CONTEXT Various anatomic brain abnormalities have been reported for attention-deficit/hyperactivity disorder (ADHD), with varying methods, small samples, cross-sectional designs, and without accounting for stimulant drug exposure. OBJECTIVE To compare regional brain volumes at initial scan and their change over time in medicated and previously unmedicated(More)
1. Interest in the morphologic development of the corpus callosum (CC) during childhood and adolescence stems from adolescent changes in cognitive functions subserved by the CC, reports of CC anomalies for a wide variety of childhood neuropsychiatric illnesses, and controversy regarding sexual dimorphism. 2. Characterization of the normal developmental(More)

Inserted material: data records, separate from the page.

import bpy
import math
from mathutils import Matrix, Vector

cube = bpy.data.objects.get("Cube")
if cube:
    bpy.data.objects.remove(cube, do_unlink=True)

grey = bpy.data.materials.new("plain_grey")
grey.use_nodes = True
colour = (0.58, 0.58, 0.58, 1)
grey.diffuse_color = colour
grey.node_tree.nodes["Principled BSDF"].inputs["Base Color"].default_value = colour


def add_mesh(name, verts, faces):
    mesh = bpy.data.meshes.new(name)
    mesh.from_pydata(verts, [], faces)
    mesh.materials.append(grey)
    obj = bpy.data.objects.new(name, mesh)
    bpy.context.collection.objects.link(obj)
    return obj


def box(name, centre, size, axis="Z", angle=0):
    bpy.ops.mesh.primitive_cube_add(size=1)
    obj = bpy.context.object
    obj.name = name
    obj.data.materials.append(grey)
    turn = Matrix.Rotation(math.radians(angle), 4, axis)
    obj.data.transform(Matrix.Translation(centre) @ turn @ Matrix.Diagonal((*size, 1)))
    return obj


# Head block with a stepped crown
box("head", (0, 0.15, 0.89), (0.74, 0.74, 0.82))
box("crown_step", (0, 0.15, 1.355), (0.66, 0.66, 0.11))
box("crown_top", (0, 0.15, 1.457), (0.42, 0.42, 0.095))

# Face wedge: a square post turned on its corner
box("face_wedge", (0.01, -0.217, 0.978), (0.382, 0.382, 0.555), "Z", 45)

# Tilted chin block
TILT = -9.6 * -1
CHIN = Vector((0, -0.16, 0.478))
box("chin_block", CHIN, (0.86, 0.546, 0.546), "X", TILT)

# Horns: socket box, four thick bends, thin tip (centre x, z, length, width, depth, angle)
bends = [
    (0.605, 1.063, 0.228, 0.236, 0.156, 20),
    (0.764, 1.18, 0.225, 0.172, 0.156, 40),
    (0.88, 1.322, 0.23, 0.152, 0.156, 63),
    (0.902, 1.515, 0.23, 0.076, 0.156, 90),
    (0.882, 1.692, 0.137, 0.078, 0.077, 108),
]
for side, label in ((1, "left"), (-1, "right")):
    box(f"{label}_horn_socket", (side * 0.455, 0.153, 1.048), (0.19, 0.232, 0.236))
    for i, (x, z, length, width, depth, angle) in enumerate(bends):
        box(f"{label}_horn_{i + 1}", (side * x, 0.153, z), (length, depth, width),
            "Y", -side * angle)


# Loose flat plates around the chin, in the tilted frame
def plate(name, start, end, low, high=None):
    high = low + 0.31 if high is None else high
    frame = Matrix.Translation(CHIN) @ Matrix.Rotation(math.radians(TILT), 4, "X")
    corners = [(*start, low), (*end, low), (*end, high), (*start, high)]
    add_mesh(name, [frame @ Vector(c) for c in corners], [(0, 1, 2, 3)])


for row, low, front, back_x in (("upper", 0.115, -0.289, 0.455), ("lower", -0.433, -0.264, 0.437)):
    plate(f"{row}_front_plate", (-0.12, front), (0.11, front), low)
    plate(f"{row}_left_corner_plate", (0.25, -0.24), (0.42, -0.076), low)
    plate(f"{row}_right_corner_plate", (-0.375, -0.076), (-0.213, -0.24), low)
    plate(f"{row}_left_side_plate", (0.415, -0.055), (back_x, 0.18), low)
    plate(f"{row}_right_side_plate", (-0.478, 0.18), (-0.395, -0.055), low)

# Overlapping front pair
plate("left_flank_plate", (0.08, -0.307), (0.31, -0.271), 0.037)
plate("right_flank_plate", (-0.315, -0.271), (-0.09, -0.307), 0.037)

BACKGROUND Adolescence provides a window to examine regional and disease-specific late abnormal brain development in schizophrenia. Because previous data showed progressive brain ventricular enlargement for a group of adolescents with childhood-onset schizophrenia at 2-year follow-up, with no significant changes for healthy controls, we hypothesized that(More)
T1 black holes (BHs) on MRIs may represent either areas of oedema or axonal loss in patients with multiple sclerosis. BHs begin as contrast enhancing lesions (CELs) and evolve differently from patient to patient, and within the same patient over time. We analysed BHs formation over a 4-year period. Forty-eight monthly MRIs of nine non-treated multiple(More)

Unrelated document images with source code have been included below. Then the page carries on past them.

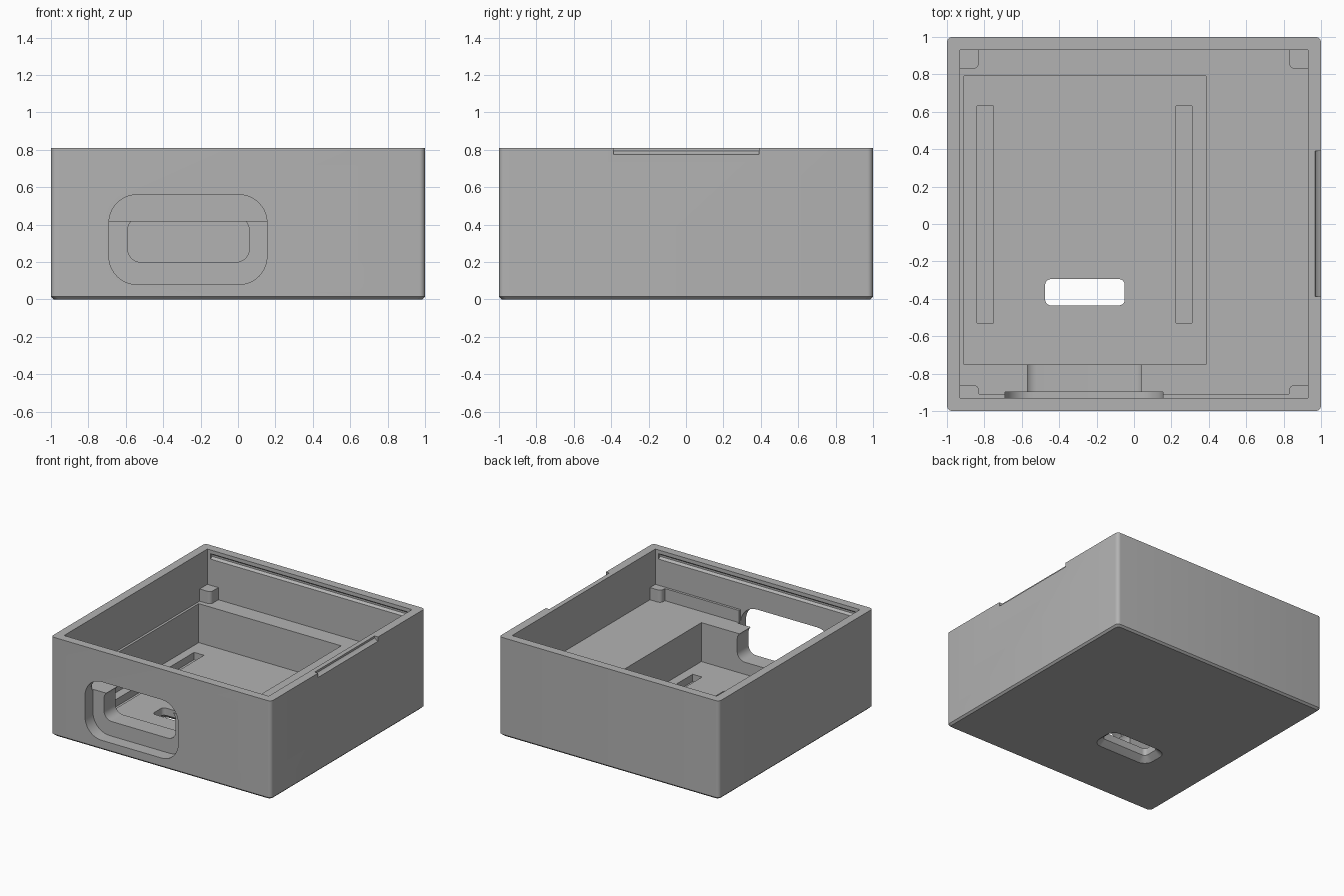
import bpy, bmesh, math

if "Cube" in bpy.data.objects:
    bpy.data.objects.remove(bpy.data.objects["Cube"])

grey = bpy.data.materials.new("light grey")
grey.diffuse_color = (0.45, 0.45, 0.45, 1)
grey.use_nodes = True
grey.node_tree.nodes["Principled BSDF"].inputs["Base Color"].default_value = grey.diffuse_color


def loft(name, rings):
    """Closed solid through matching rings of 3D points."""
    bm = bmesh.new()
    vs = [[bm.verts.new(p) for p in r] for r in rings]
    n = len(vs[0])
    for a, b in zip(vs, vs[1:]):
        for i in range(n):
            bm.faces.new((a[i], a[(i + 1) % n], b[(i + 1) % n], b[i]))
    bm.faces.new(vs[0][::-1])
    bm.faces.new(vs[-1])
    bmesh.ops.recalc_face_normals(bm, faces=bm.faces)
    me = bpy.data.meshes.new(name)
    bm.to_mesh(me)
    bm.free()
    me.materials.append(grey)
    ob = bpy.data.objects.new(name, me)
    bpy.context.collection.objects.link(ob)
    return ob


def rounded(a0, a1, b0, b1, radii, steps=8):
    """Rounded rectangle; radii start at the (a1, b1) corner, counter-clockwise."""
    if not isinstance(radii, tuple):
        radii = (radii,) * 4
    pts = []
    corners = [(a1, b1, -1, -1), (a0, b1, 1, -1), (a0, b0, 1, 1), (a1, b0, -1, 1)]
    for k, ((a, b, sa, sb), r) in enumerate(zip(corners, radii)):
        if r == 0:
            pts.append((a, b))
            continue
        for i in range(steps + 1):
            t = math.pi / 2 * (k + i / steps)
            pts.append((a + sa * r + r * math.cos(t), b + sb * r + r * math.sin(t)))
    return pts


def slab(name, pts, z0, z1):
    return loft(name, [[(x, y, z) for x, y in pts] for z in (z0, z1)])


def box(name, x0, x1, y0, y1, z0, z1):
    return slab(name, rounded(x0, x1, y0, y1, 0), z0, z1)


def front_cut(name, pts, y0, y1):
    return loft(name, [[(x, y, z) for x, z in pts] for y in (y0, y1)])


# Outer block with rounded upright edges and a chamfered base
full = rounded(-1, 1, -1, 1, 0.03, 6)
base = rounded(-0.985, 0.985, -0.985, 0.985, 0.03, 6)
case = loft("case_body", [[(x, y, 0) for x, y in base],
                          [(x, y, 0.015) for x, y in full],
                          [(x, y, 0.81) for x, y in full]])

cutters = [
    # Upper tray and deep pocket with two recessed slots
    box("tray_cut", -0.93, 0.93, -0.93, 0.93, 0.42, 1),
    box("pocket_cut", -0.91, 0.385, -0.75, 0.79, 0.1, 0.6),
    box("left_slot_cut", -0.84, -0.75, -0.53, 0.63, 0.04, 0.2),
    box("right_slot_cut", 0.225, 0.31, -0.53, 0.63, 0.04, 0.2),
    # Stepped port in the front wall
    front_cut("port_recess_cut", rounded(-0.69, 0.155, 0.08, 0.56, 0.15, 10), -1.1, -0.897),
    front_cut("port_cut", rounded(-0.59, 0.06, 0.2, 0.44, 0.07), -1.05, -0.7),
]

# Floor opening, flared towards the underside
flare = []
for z, g in ((-0.02, 0.065), (0.0, 0.05), (0.015, 0.03), (0.04, 0.0), (0.2, 0.0)):
    ring = rounded(-0.475 - g, -0.05 + g, -0.435 - g, -0.295 + g, 0.03 + g)
    flare.append([(x, y, z) for x, y in ring])
cutters.append(loft("floor_opening_cut", flare))

# Snap grooves inside the front and back walls
for s, label in ((-1, "front"), (1, "back")):
    prof = [(0.9, 0.735), (0.93, 0.735), (0.95, 0.75), (0.95, 0.765), (0.93, 0.78), (0.9, 0.78)]
    cutters.append(loft(label + "_groove_cut",
                        [[(x, s * y, z) for y, z in prof] for x in (-0.9, 0.9)]))

# Pry notch in the rim of the right wall
prof = [(1.05, 0.775), (1.0, 0.775), (0.985, 0.78), (0.97, 0.795), (0.965, 0.85), (1.05, 0.85)]
cutters.append(loft("pry_notch_cut", [[(x, y, z) for x, z in prof] for y in (-0.387, 0.39)]))

for c in cutters:
    c.hide_render = True
    m = case.modifiers.new(c.name, 'BOOLEAN')
    m.operation, m.solver, m.object = 'DIFFERENCE', 'EXACT', c
mesh = bpy.data.meshes.new_from_object(
    case.evaluated_get(bpy.context.evaluated_depsgraph_get()))
case.modifiers.clear()
case.data = mesh
for c in cutters:
    bpy.data.objects.remove(c)

# Corner posts standing on the tray floor
parts = [case]
for sx, side in ((-1, "left"), (1, "right")):
    for sy, end, inner in ((-1, "front", 0.86), (1, "back", 0.83)):
        pts = rounded(0.83, 0.935, inner, 0.935, (0, 0, 0.03, 0))
        parts.append(slab(f"{end}_{side}_post", [(sx * x, sy * y) for x, y in pts], 0.415, 0.52))

# Thin ledges along the front wall on both sides of the port
parts.append(box("front_left_ledge", -0.84, -0.69, -0.935, -0.91, 0.415, 0.52))
parts.append(box("front_right_ledge", 0.155, 0.84, -0.935, -0.91, 0.415, 0.52))

for ob in parts:
    bpy.ops.object.select_all(action='DESELECT')
    ob.select_set(True)
    bpy.context.view_layer.objects.active = ob
    bpy.ops.object.shade_smooth_by_angle(angle=math.radians(30))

BACKGROUND Clinical trials of drugs that increase SMN protein levels in vitro are currently under way in patients with spinal muscular atrophy. OBJECTIVE To develop and validate measures of SMN mRNA and protein in peripheral blood and to establish baseline SMN levels in a cohort of controls, carriers, and patients of known genotype, which could be used to(More)
Fabry disease is a lysosomal storage disorder caused by a deficiency of the lysosomal enzyme alpha-galactosidase A (alpha-gal A). This enzymatic defect results in the accumulation of the glycosphingolipid globotriaosylceramide (Gb(3); also referred to as ceramidetrihexoside) throughout the body. To investigate the effects of purified alpha-gal A, 10(More)

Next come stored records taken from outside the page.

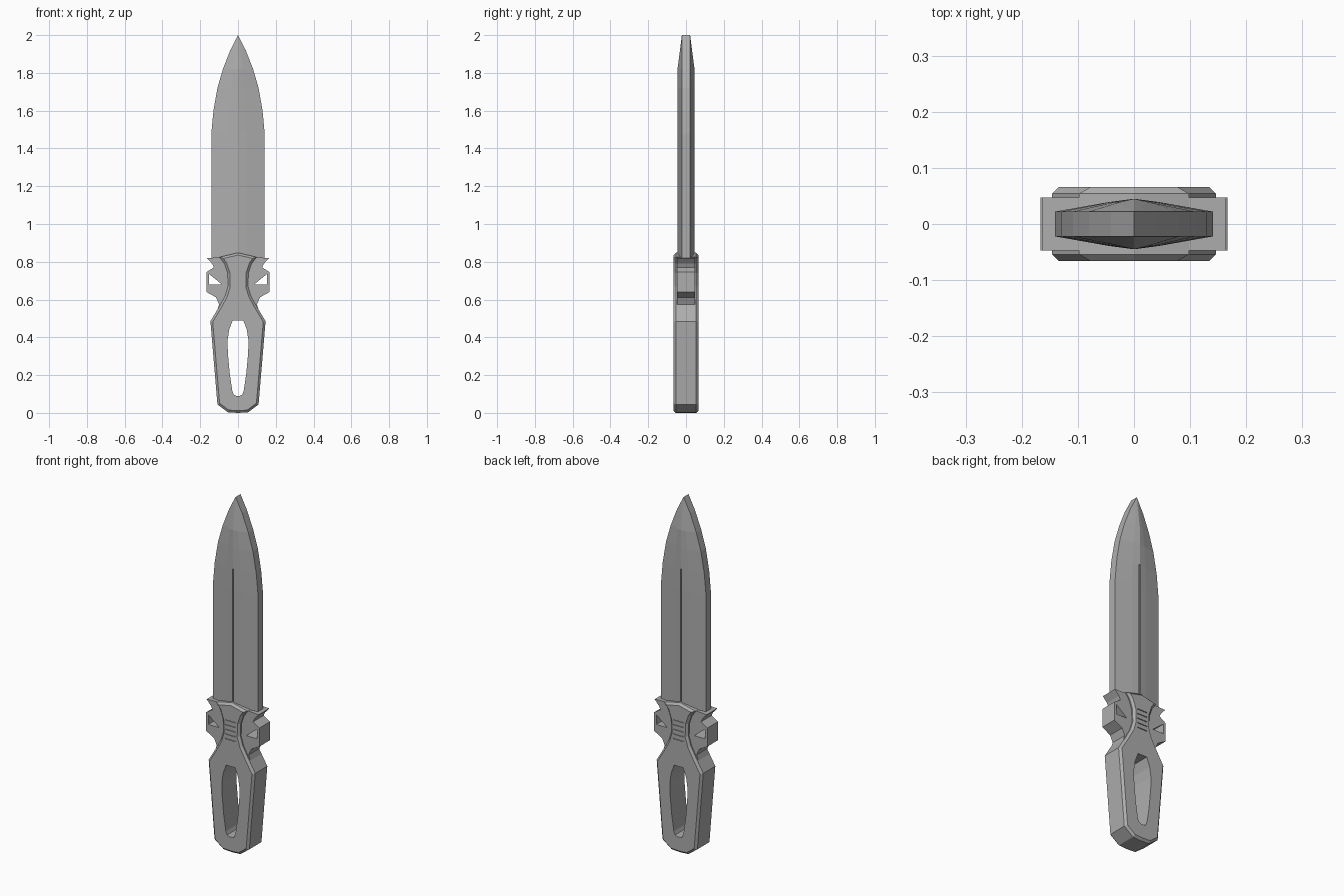
import bpy, bmesh

if "Cube" in bpy.data.objects:
    bpy.data.objects.remove(bpy.data.objects["Cube"])

steel = bpy.data.materials.new("dark_steel")
steel.diffuse_color = (0.42, 0.42, 0.42, 1)
steel.use_nodes = True
steel.node_tree.nodes["Principled BSDF"].inputs["Base Color"].default_value = steel.diffuse_color


def mirrored(half):
    """Close a half outline (x >= 0, listed top to bottom) across x = 0."""
    return half + [(-x, z) for x, z in reversed(half) if x > 0]


def add_object(name, bm):
    bmesh.ops.recalc_face_normals(bm, faces=bm.faces)
    mesh = bpy.data.meshes.new(name)
    bm.to_mesh(mesh)
    bm.free()
    mesh.materials.append(steel)
    ob = bpy.data.objects.new(name, mesh)
    bpy.context.collection.objects.link(ob)
    return ob


def add_prism(bm, outline, y0, y1, chamfer=0):
    """Extrude an x-z outline from y0 to y1, optionally chamfering both caps."""
    y0, y1 = y0 + chamfer, y1 - chamfer
    a = [bm.verts.new((x, y0, z)) for x, z in outline]
    b = [bm.verts.new((x, y1, z)) for x, z in outline]
    caps = [bm.faces.new(a), bm.faces.new(b)]
    for i in range(len(a)):
        j = (i + 1) % len(a)
        bm.faces.new((a[i], a[j], b[j], b[i]))
    if chamfer:
        bmesh.ops.recalc_face_normals(bm, faces=bm.faces)
        for cap in caps:
            bmesh.ops.inset_region(bm, faces=[cap], thickness=chamfer,
                                   depth=chamfer, use_even_offset=True)


def prism(name, outline, half, chamfer=0):
    bm = bmesh.new()
    add_prism(bm, outline, -half, half, chamfer)
    return add_object(name, bm)


def cut(target, cutter):
    mod = target.modifiers.new("cut_" + cutter.name, 'BOOLEAN')
    mod.operation = 'DIFFERENCE'
    mod.solver = 'EXACT'
    mod.object = cutter
    cutter.hide_render = True
    cutter.hide_set(True)


# Blade: faceted cross-sections lofted up to the tip
stations = [(0.80, 0.141, 0.045), (1.48, 0.141, 0.045), (1.60, 0.130, 0.045),
            (1.72, 0.109, 0.045), (1.82, 0.080, 0.045), (1.92, 0.041, 0.032),
            (2.00, 0.0, 0.022)]
bm = bmesh.new()
rings = []
for z, w, t in stations:
    mid = 0.022 + (t - 0.022) * 0.74
    front = [(-w, -0.022), (-w * 0.32, -mid), (0, -t), (w * 0.32, -mid), (w, -0.022)]
    section = front + [(-x, -y) for x, y in front]
    rings.append([bm.verts.new((x, y, z)) for x, y in section])
for lo, hi in zip(rings, rings[1:]):
    for i in range(10):
        j = (i + 1) % 10
        bm.faces.new((lo[i], lo[j], hi[j], hi[i]))
bm.faces.new(rings[0])
bmesh.ops.remove_doubles(bm, verts=bm.verts, dist=1e-5)
blade = add_object("blade", bm)

# Narrow groove along both blade faces
bm = bmesh.new()
slot = [(-0.004, 0.78), (0.004, 0.78), (0.004, 1.6), (-0.004, 1.6)]
add_prism(bm, slot, -0.08, -0.039)
add_prism(bm, slot, 0.039, 0.08)
cut(blade, add_object("blade_groove_cutter", bm))

# Guard with hooked wings
guard = prism("guard", mirrored([
    (0, 0.842), (0.09, 0.823), (0.164, 0.82), (0.137, 0.790), (0.128, 0.770),
    (0.167, 0.745), (0.167, 0.64), (0.117, 0.612), (0.100, 0.575),
    (0.115, 0.53), (0.10, 0.51), (0, 0.51)]), 0.047)

# Triangular windows in the wings
bm = bmesh.new()
for s in (-1, 1):
    add_prism(bm, [(s * 0.153, 0.735), (s * 0.153, 0.68), (s * 0.085, 0.68)], -0.1, 0.1)
cut(guard, add_object("guard_window_cutter", bm))

# Handle with waisted neck and chamfered rims
handle = prism("handle", mirrored([
    (0, 0.848), (0.098, 0.825), (0.072, 0.79), (0.055, 0.74), (0.053, 0.67),
    (0.068, 0.62), (0.098, 0.565), (0.146, 0.485), (0.109, 0.045),
    (0.053, 0.003), (0, 0.0)]), 0.066, 0.012)

# Long opening through the handle
cut(handle, prism("handle_opening_cutter", mirrored([
    (0.028, 0.49), (0.047, 0.44), (0.055, 0.385), (0.054, 0.32), (0.044, 0.21),
    (0.030, 0.115), (0.022, 0.096), (0.010, 0.09)]), 0.1))

# Thumb grooves across both sides of the neck
bm = bmesh.new()
for k in range(5):
    z = 0.64 + k * 0.0265
    bar = [(-0.031, z - 0.002), (0.031, z - 0.002), (0.031, z + 0.002), (-0.031, z + 0.002)]
    add_prism(bm, bar, -0.1, -0.061)
    add_prism(bm, bar, 0.061, 0.1)
cut(handle, add_object("neck_groove_cutter", bm))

BACKGROUND Previous NIMH childhood onset schizophrenia (COS) anatomic brain MRI studies found progression of ventricular volume and other structural brain anomalies at 2-year follow up across mean ages 14 to 16 years. However, studies in adult patients generally do not show progression of ventricular volume or correlation of ventricular volume with duration(More)
Fabry disease is an X-linked recessive disorder caused by a deficiency in the lysosomal enzyme alpha-galactosidase A, which results in a progressive multisystem disease. Most families have private mutations and no general correlation between genotype and disease manifestations has been described to date. Forty-nine patients (47 males and 2 females) from 36(More)